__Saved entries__
Content starts

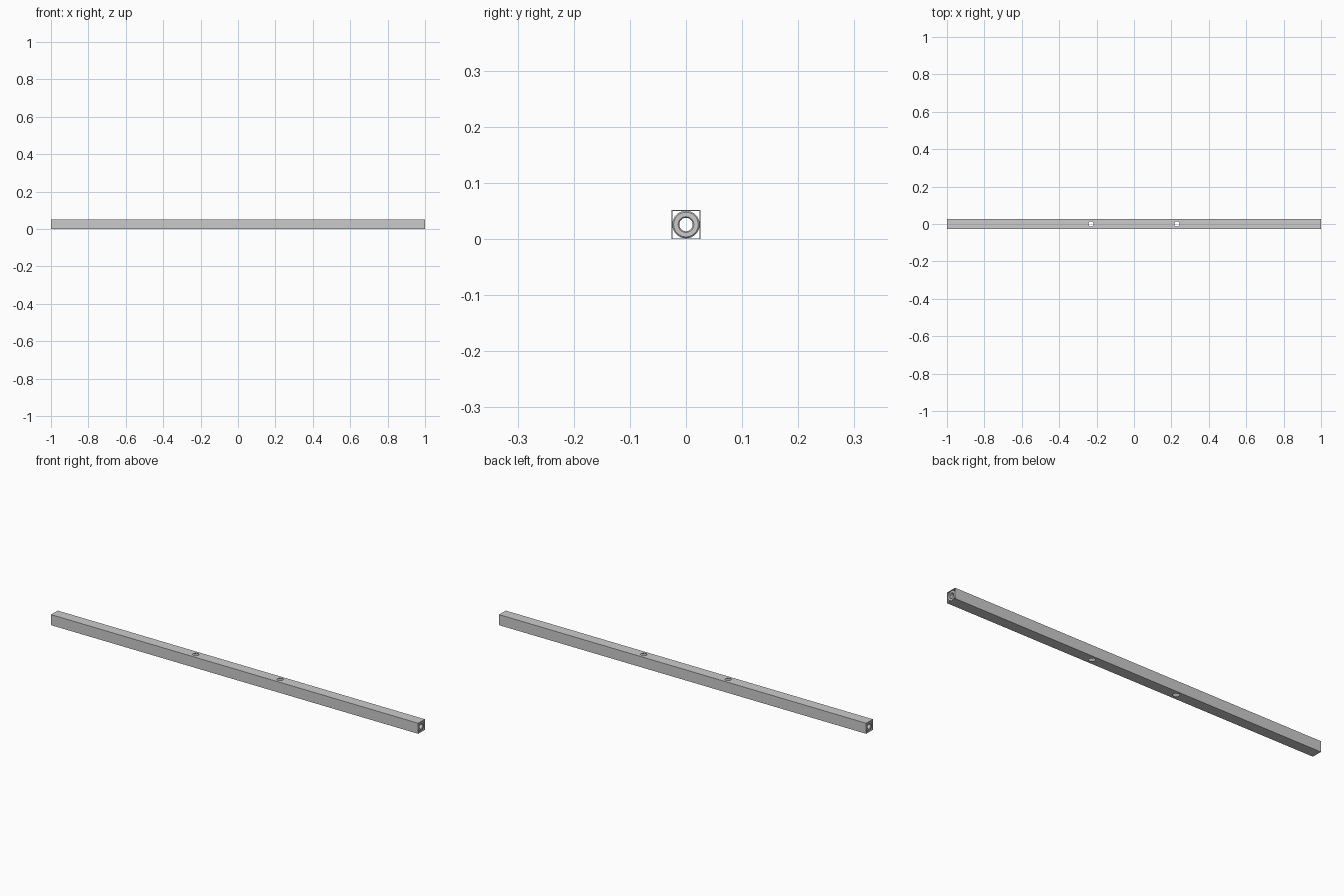
import bpy, bmesh, math
from mathutils import Matrix

if "Cube" in bpy.data.objects:
    bpy.data.objects.remove(bpy.data.objects["Cube"])

S = 0.026      # half width of the square tube
W = 0.0015     # wall thickness
HOLE_X, HOLE_R = 0.23, 0.014


def finish(name, bm):
    bmesh.ops.recalc_face_normals(bm, faces=bm.faces)
    me = bpy.data.meshes.new(name)
    bm.to_mesh(me)
    bm.free()
    ob = bpy.data.objects.new(name, me)
    bpy.context.collection.objects.link(ob)
    return ob


# Thin-walled square tube, open at both ends
def square_tube():
    bm = bmesh.new()
    rings = []
    for x, h in ((-1, S), (1, S), (1, S - W), (-1, S - W)):
        rings.append([bm.verts.new((x, a * h, S + b * h))
                      for a, b in ((-1, -1), (1, -1), (1, 1), (-1, 1))])
    for i in range(4):
        a, b = rings[i], rings[(i + 1) % 4]
        for j in range(4):
            k = (j + 1) % 4
            bm.faces.new((a[j], a[k], b[k], b[j]))
    return finish("square_tube", bm)


# Ring bushing: (x, radius) profile revolved about the tube axis
def bushing(name, side):
    prof = [(0.998, 0.022), (0.996, 0.0245), (0.97, 0.0245),
            (0.97, 0.012), (0.996, 0.012), (0.998, 0.014)]
    n = 32
    bm = bmesh.new()
    rings = [[bm.verts.new((side * x, r * math.cos(2 * math.pi * j / n),
                            S + r * math.sin(2 * math.pi * j / n)))
              for j in range(n)] for x, r in prof]
    for i in range(len(prof)):
        a, b = rings[i], rings[(i + 1) % len(prof)]
        for j in range(n):
            k = (j + 1) % n
            bm.faces.new((a[j], a[k], b[k], b[j]))
    return finish(name, bm)


tube = square_tube()

# Vertical bolt holes through top and bottom walls
bm = bmesh.new()
for s in (-1, 1):
    bmesh.ops.create_cone(bm, cap_ends=True, segments=32, radius1=HOLE_R,
                          radius2=HOLE_R, depth=0.2,
                          matrix=Matrix.Translation((s * HOLE_X, 0, S)))
cutter = finish("hole_cutter", bm)
cutter.hide_render = True
cutter.hide_set(True)
mod = tube.modifiers.new("holes", 'BOOLEAN')
mod.object = cutter
mod.operation = 'DIFFERENCE'
mod.solver = 'EXACT'

for label, side in (("left", -1), ("right", 1)):
    ob = bushing(label + "_end_bushing", side)
    for o in bpy.context.selected_objects:
        o.select_set(False)
    ob.select_set(True)
    bpy.context.view_layer.objects.active = ob
    bpy.ops.object.shade_smooth_by_angle(angle=math.radians(30))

Content ends

__Exercise brief__
Every line above from the line with "bmesh.ops.recalc_face_normals(bm, faces=bm.faces)" to the line with "return finish(name, bm)" is wanted, ends included; write them out exactly and add no other line.

__Solved exercise__
    bmesh.ops.recalc_face_normals(bm, faces=bm.faces)
    me = bpy.data.meshes.new(name)
    bm.to_mesh(me)
    bm.free()
    ob = bpy.data.objects.new(name, me)
    bpy.context.collection.objects.link(ob)
    return ob


# Thin-walled square tube, open at both ends
def square_tube():
    bm = bmesh.new()
    rings = []
    for x, h in ((-1, S), (1, S), (1, S - W), (-1, S - W)):
        rings.append([bm.verts.new((x, a * h, S + b * h))
                      for a, b in ((-1, -1), (1, -1), (1, 1), (-1, 1))])
    for i in range(4):
        a, b = rings[i], rings[(i + 1) % 4]
        for j in range(4):
            k = (j + 1) % 4
            bm.faces.new((a[j], a[k], b[k], b[j]))
    return finish("square_tube", bm)


# Ring bushing: (x, radius) profile revolved about the tube axis
def bushing(name, side):
    prof = [(0.998, 0.022), (0.996, 0.0245), (0.97, 0.0245),
            (0.97, 0.012), (0.996, 0.012), (0.998, 0.014)]
    n = 32
    bm = bmesh.new()
    rings = [[bm.verts.new((side * x, r * math.cos(2 * math.pi * j / n),
                            S + r * math.sin(2 * math.pi * j / n)))
              for j in range(n)] for x, r in prof]
    for i in range(len(prof)):
        a, b = rings[i], rings[(i + 1) % len(prof)]
        for j in range(n):
            k = (j + 1) % n
            bm.faces.new((a[j], a[k], b[k], b[j]))
    return finish(name, bm)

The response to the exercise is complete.